More than two decades ago, stakeholders seeking to create a healthy community realized that their fates are intertwined. Our law enforcement officers would not succeed without our education leaders; our education leaders would not succeed without our faith communities; and our health care community and our social service sector would not succeed without involvement from the entire community.
Since then, we’ve joined forces to create and implement a variety of programs aimed at improving quality of life. We’ve worked to ensure all children have access to comprehensive medical, dental, vision and psychological care. We’ve launched an alternative-to-incarceration program that provides education, employment, treatment and social services to get people’s lives back on track. We’ve seen tremendous successes from our teen advocacy and leadership group, Jóvenes SANOS (Spanish for Healthy Youth), who helped enact policies to create healthier options in restaurants and corner markets.

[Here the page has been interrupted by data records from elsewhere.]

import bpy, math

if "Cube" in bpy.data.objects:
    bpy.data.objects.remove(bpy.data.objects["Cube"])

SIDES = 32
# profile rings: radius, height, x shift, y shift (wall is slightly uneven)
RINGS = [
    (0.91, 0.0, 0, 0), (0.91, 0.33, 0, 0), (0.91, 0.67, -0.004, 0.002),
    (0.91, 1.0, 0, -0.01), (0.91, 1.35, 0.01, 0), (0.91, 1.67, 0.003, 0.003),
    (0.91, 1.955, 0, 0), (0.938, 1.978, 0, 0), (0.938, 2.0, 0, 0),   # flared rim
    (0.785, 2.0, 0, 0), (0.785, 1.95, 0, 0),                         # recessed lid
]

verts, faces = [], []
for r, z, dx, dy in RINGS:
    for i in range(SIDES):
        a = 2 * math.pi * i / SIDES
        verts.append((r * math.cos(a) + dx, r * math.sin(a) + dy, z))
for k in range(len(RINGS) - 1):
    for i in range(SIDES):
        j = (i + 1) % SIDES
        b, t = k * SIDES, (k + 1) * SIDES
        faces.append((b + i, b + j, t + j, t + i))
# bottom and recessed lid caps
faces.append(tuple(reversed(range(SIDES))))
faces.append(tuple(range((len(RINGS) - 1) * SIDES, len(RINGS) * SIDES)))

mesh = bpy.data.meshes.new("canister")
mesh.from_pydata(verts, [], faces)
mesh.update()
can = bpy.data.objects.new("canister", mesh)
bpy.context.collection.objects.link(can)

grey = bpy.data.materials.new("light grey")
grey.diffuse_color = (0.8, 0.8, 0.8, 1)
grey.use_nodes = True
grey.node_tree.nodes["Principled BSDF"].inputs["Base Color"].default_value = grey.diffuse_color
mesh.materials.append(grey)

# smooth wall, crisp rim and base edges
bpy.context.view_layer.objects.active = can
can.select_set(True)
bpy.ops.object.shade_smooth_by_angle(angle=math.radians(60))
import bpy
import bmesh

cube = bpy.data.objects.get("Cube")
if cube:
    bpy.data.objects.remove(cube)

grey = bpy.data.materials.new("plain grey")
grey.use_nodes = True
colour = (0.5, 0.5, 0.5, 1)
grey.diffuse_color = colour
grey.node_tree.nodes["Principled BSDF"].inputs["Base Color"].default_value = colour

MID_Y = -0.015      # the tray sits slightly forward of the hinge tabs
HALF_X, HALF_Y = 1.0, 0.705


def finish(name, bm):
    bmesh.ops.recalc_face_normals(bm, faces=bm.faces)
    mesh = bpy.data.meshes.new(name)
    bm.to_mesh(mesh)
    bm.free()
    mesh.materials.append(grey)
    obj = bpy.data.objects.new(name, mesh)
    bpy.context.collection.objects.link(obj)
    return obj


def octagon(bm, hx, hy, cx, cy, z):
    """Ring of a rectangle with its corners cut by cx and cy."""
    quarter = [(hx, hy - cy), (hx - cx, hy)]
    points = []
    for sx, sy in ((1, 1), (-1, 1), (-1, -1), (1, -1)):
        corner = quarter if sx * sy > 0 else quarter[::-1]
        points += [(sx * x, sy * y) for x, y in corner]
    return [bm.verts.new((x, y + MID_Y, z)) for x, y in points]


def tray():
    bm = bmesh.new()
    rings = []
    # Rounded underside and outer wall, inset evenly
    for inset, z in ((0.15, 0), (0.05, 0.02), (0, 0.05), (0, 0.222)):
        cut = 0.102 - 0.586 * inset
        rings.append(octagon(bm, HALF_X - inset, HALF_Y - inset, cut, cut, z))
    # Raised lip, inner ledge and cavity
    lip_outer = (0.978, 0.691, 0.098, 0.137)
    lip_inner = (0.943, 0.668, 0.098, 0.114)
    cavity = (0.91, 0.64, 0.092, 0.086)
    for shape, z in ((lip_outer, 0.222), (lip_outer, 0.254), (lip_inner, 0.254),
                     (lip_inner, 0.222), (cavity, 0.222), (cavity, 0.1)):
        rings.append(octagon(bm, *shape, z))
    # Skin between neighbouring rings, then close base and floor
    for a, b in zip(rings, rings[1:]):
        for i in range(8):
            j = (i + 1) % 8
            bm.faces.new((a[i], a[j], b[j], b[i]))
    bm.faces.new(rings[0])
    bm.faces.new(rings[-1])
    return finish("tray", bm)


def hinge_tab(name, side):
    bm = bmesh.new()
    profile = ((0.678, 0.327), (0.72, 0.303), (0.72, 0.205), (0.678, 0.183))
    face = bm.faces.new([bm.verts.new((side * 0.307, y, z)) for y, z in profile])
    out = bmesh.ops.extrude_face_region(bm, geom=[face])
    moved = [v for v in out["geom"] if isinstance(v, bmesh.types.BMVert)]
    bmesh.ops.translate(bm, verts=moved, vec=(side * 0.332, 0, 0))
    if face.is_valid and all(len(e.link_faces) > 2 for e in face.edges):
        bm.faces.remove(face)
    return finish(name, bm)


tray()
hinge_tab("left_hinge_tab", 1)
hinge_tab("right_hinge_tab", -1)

We’ve seen seemingly unlikely allies drive forward work on important causes. Ecology Action, a local environmental organization, has been a great partner in reducing and preventing obesity through their work to create bike lanes, safe routes to school, and housing close to public transportation. Local law enforcement has sought our group’s help with pressing challenges, such as a recent increase in youth violence, acknowledging they can’t address the underlying problems alone.
In 2013, Santa Cruz was a winner of the inaugural Robert Wood Johnson Foundation Culture of Health Prize, which celebrates communities that have placed a priority on health and are creating powerful partnerships and deep commitments to help people live healthier lives.
Winning the Prize helped validate the work we were doing to build a Culture of Health and gave us the pride and confidence to tackle even tougher issues, such as homelessness, youth violence, and criminal justice reform.
Our committee to end homelessness, for example, is now implementing an innovative system to address the housing and health needs of homeless individuals and families. Using handheld devices, a variety of providers will use a shared system to identify and assess people’s needs, match them with the right resources, track the services they receive, and follow their progress over time.
When a challenge is identified, we’re able to bring together a roster of partners who already have strong relationships and strong records of success. We begin with the end goal – that everyone in Santa Cruz County should have access to safe, stable housing, for example – and identify the stakeholders who would play a role in making this a reality, including the people we’re trying to serve. Then we bring those people to the table. As a group, we turn data into action. Our every step is guided by the Community Assessment Project, an annual publication that details community goals and measures progress on air quality, unemployment, high school graduation, crime rates and other indicators.
Of course, this didn’t happen overnight. We had to build the right infrastructure for these partnerships to take place. We’ve trained more than 300 people from partner organizations on working productively in groups. We’ve refined this approach to collaboration for more than 20 years, and it’s become a discipline for us.
We’re all in this together, and, with each project, we’re taking important steps toward creating a culture that enables our residents to live the healthiest life possible.